To Rotherhithe, which is slightly harder than usual with the nearby Thames Tunnel closed until 2010. If I had a car I'd have to start at the Rotherhithe roundabout (take the turning for the A101, no explosives, no flammable liquids). But as a pedestrian I had it slightly easier. There are stepsdown onto the entrance ramp close to Rotherhithe station, avoiding the first few hundred yards past the speed camera. It doesn't look like anyone on foot should be allowed down here, but really, it's still perfectly legal. Only 20 pedestrians a day pass this way, apparently, even though it's the only walking route across the river between Tower Bridge and Greenwich? OK, deep breath (very very deep breath), and I ventured inside the southern portal.

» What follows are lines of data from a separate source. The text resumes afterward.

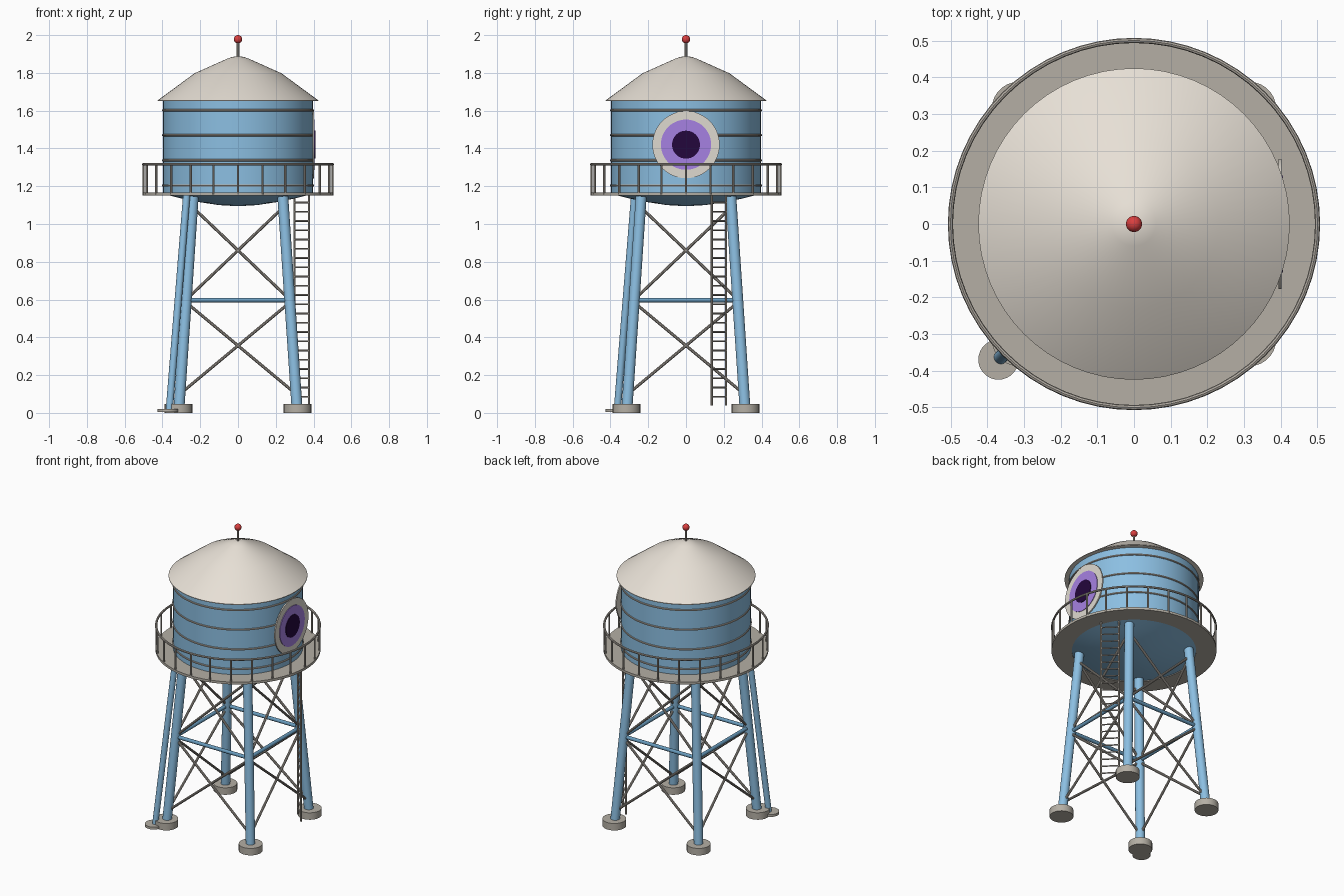
import bpy, bmesh, math
from mathutils import Vector

if "Cube" in bpy.data.objects:
    bpy.data.objects.remove(bpy.data.objects["Cube"])


def material(name, rgb):
    m = bpy.data.materials.new(name)
    m.diffuse_color = (*rgb, 1)
    m.use_nodes = True
    m.node_tree.nodes["Principled BSDF"].inputs["Base Color"].default_value = m.diffuse_color
    return m


BLUE = material("sky blue paint", (0.26, 0.52, 0.76))
DEEP = material("deeper blue paint", (0.14, 0.33, 0.51))
CREAM = material("cream roof", (0.80, 0.745, 0.67))
STONE = material("warm grey", (0.46, 0.43, 0.375))
STEEL = material("light grey steel", (0.44, 0.405, 0.36))
WHITE = material("eye off white", (0.74, 0.70, 0.63))
PURPLE = material("purple", (0.38, 0.22, 0.76))
DARK = material("dark violet", (0.017, 0.002, 0.045))
RED = material("red", (0.70, 0.05, 0.05))


def finish(name, bm, mat):
    bmesh.ops.recalc_face_normals(bm, faces=bm.faces)
    me = bpy.data.meshes.new(name)
    bm.to_mesh(me)
    bm.free()
    me.materials.append(mat)
    ob = bpy.data.objects.new(name, me)
    bpy.context.collection.objects.link(ob)
    bpy.ops.object.select_all(action='DESELECT')
    ob.select_set(True)
    bpy.context.view_layer.objects.active = ob
    bpy.ops.object.shade_smooth_by_angle(angle=math.radians(35))
    return ob


def add_rod(bm, a, b, r, seg=10):
    a, b = Vector(a), Vector(b)
    d = b - a
    mat = d.to_track_quat('Z', 'Y').to_matrix().to_4x4()
    mat.translation = (a + b) / 2
    bmesh.ops.create_cone(bm, cap_ends=True, segments=seg, radius1=r, radius2=r,
                          depth=d.length, matrix=mat)


def rods(name, pairs, r, mat, seg=10):
    bm = bmesh.new()
    for a, b in pairs:
        add_rod(bm, a, b, r, seg)
    return finish(name, bm, mat)


def lathe(name, profile, mat, seg=64, closed=False):
    """Spin an (r, z) profile round the z axis."""
    bm = bmesh.new()
    rings = []
    for r, z in profile:
        if r < 1e-6:
            rings.append([bm.verts.new((0, 0, z))])
        else:
            rings.append([bm.verts.new((r * math.cos(2 * math.pi * i / seg),
                                        r * math.sin(2 * math.pi * i / seg), z))
                          for i in range(seg)])
    pairs = list(zip(rings, rings[1:] + rings[:1])) if closed else list(zip(rings, rings[1:]))
    for p, q in pairs:
        for i in range(seg):
            j = (i + 1) % seg
            if len(p) == 1:
                bm.faces.new((p[0], q[i], q[j]))
            elif len(q) == 1:
                bm.faces.new((p[i], p[j], q[0]))
            else:
                bm.faces.new((p[i], p[j], q[j], q[i]))
    return finish(name, bm, mat)


def hoop(name, radius, z, r, mat):
    prof = [(radius + r * math.cos(k * math.pi / 4), z + r * math.sin(k * math.pi / 4))
            for k in range(8)]
    return lathe(name, prof, mat, closed=True)


# Tank with dished bottom, roof and steel bands
lathe("tank", [(0, 1.094), (0.1, 1.10), (0.2, 1.115), (0.3, 1.135), (0.397, 1.16),
               (0.397, 1.655), (0, 1.655)], BLUE)
lathe("roof", [(0, 1.651), (0.425, 1.651), (0.425, 1.655), (0.23, 1.798), (0.06, 1.874),
               (0.03, 1.885), (0, 1.887)], CREAM)
for i, z in enumerate((1.204, 1.337, 1.47, 1.602)):
    hoop(f"tank_band_{i + 1}", 0.397, z, 0.006, STEEL)

# Finial
rods("finial_rod", [((0, 0, 1.87), (0, 0, 1.97))], 0.007, STEEL)
bm = bmesh.new()
bmesh.ops.create_uvsphere(bm, u_segments=20, v_segments=12, radius=0.022)
bmesh.ops.translate(bm, verts=bm.verts, vec=(0, 0, 1.978))
finish("finial_ball", bm, RED)

# Walkway and railing
lathe("walkway", [(0.38, 1.151), (0.505, 1.151), (0.505, 1.167), (0.38, 1.167)],
      STONE, closed=True)
hoop("walkway_rail", 0.501, 1.316, 0.007, STEEL)
posts = []
for i in range(24):
    a = 2 * math.pi * i / 24
    x, y = 0.5 * math.cos(a), 0.5 * math.sin(a)
    posts.append(((x, y, 1.155), (x, y, 1.316)))
rods("railing_posts", posts, 0.006, STEEL, 8)


# Legs, feet, struts and cross braces
def leg_point(sx, sy, z):
    c = 0.314 - 0.067 * z
    return Vector((sx * c, sy * c, z))


corners = [(-1, -1), (1, -1), (1, 1), (-1, 1)]
rods("legs", [(leg_point(*c, 0.03), leg_point(*c, 1.145)) for c in corners], 0.029, BLUE, 20)
rods("feet", [((c[0] * 0.315, c[1] * 0.315, 0), (c[0] * 0.315, c[1] * 0.315, 0.047))
              for c in corners], 0.073, STONE, 28)
struts, braces = [], []
for c, d in zip(corners, corners[1:] + corners[:1]):
    struts.append((leg_point(*c, 0.597), leg_point(*d, 0.597)))
    for lo, hi in ((0.10, 0.585), (0.60, 1.09)):
        braces.append((leg_point(*c, lo), leg_point(*d, hi)))
        braces.append((leg_point(*d, lo), leg_point(*c, hi)))
rods("struts", struts, 0.012, DEEP, 12)
rods("cross_braces", braces, 0.008, STEEL)

# Outer pipe with base plate, beside the front left leg
rods("side_pipe", [((-0.364, -0.364, 0.01), (-0.272, -0.272, 1.152))], 0.019, BLUE, 16)
rods("side_pipe_plate", [((-0.37, -0.37, 0.004), (-0.37, -0.37, 0.02))], 0.055, STONE, 28)

# Ladder, turned 45 degrees
p, q = Vector((0.376, 0.136, 0)), Vector((0.299, 0.212, 0))
up = Vector((0, 0, 1))
rods("ladder_rails", [(s + up * 0.04, s + up * 1.155) for s in (p, q)], 0.006, STEEL, 8)
rods("ladder_rungs", [(p + up * (0.085 + 0.049 * i), q + up * (0.085 + 0.049 * i))
                      for i in range(22)], 0.0045, STEEL, 8)

# Round eye on the right side
for name, r, x0, x1, mat in (("eye_white", 0.178, 0.394, 0.402, WHITE),
                             ("eye_iris", 0.133, 0.399, 0.406, PURPLE),
                             ("eye_pupil", 0.074, 0.402, 0.410, DARK)):
    rods(name, [((x0, 0, 1.42), (x1, 0, 1.42))], r, mat, 48)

Very quickly the artificial environment of the tunnel took over. Fluorescent strip lights, glazed white tiles and long grey lines vanishing into the distance. Last chance to turn back, or else there was a long slog ahead. Because this is no straight and simple tube. It was designed with horses in mind so it cuts across the river at an angle, allowing gradients to be shallower and easier to climb. And it was also constructed with several sharp zigzagging bends, ensuring that horses wouldn't be able to see daylight at the other end and bolt for the exit. Once I'd passed the first of five curves, the outside world seemed a very long way away.
It's relentlesslybleak down here, especially when the traffic's light. A few 20mph roadsigns, various ventilation units, a two-lane non-super highway, and look at that, two pavements! The circular roof means that traffic can't get too close to the walls, so there's room to walk two abreast on either side. Shame that almost nobody bothers. That's probably why I got several funny looks from the oncoming traffic. What the hell is he doing down here? Has he not yet dropped dead from carbon monoxide poisoning? Shall I mount the pavement and squash him flat?
At bend number two there was an unexpected sight tucked away in a tiled recess - a large iron spiral staircase. This used to be the pedestrian entrance, a shortcut down the airshaft from the banks of the Thames above, but wartime damage closed it off and the steps are now firmly locked top and bottom. I would have stayed to take a photo but there was a big sign saying EXHAUST FUMES DO NOT LOITER so I thought it wise not to. Plus I was expecting the police to arrive at any minute, having observed a suspicious looking white male hanging around near a security camera in a strategic location. Oh it felt so very wrong down there, but no backing out now.
The central straight section was the longest, with millions of gallons of water now suspended somewhere above my head. More locked-off stairs at the far end, and then just two more sharp bends and a gentle curve to go. Round this last curve I was surprised by an approaching cyclist riding on what I thought was the pavement (but probably not half as surprised as he was). And finally, yes, the welcoming sight of North London daylight. It took 20 minutes altogether to walk from one end of the tunnel to the other, eventually emerging almost a mile downstream in deepest Limehouse. By this time I'd probably breathed in more pollutants than the average countryside resident inhales in a year, and shortened my life by several weeks. But hey, even if I don't make it to 100, this crucial cross-London link has reached its landmark centenary in reasonable health. Probably best to celebrate by not visiting.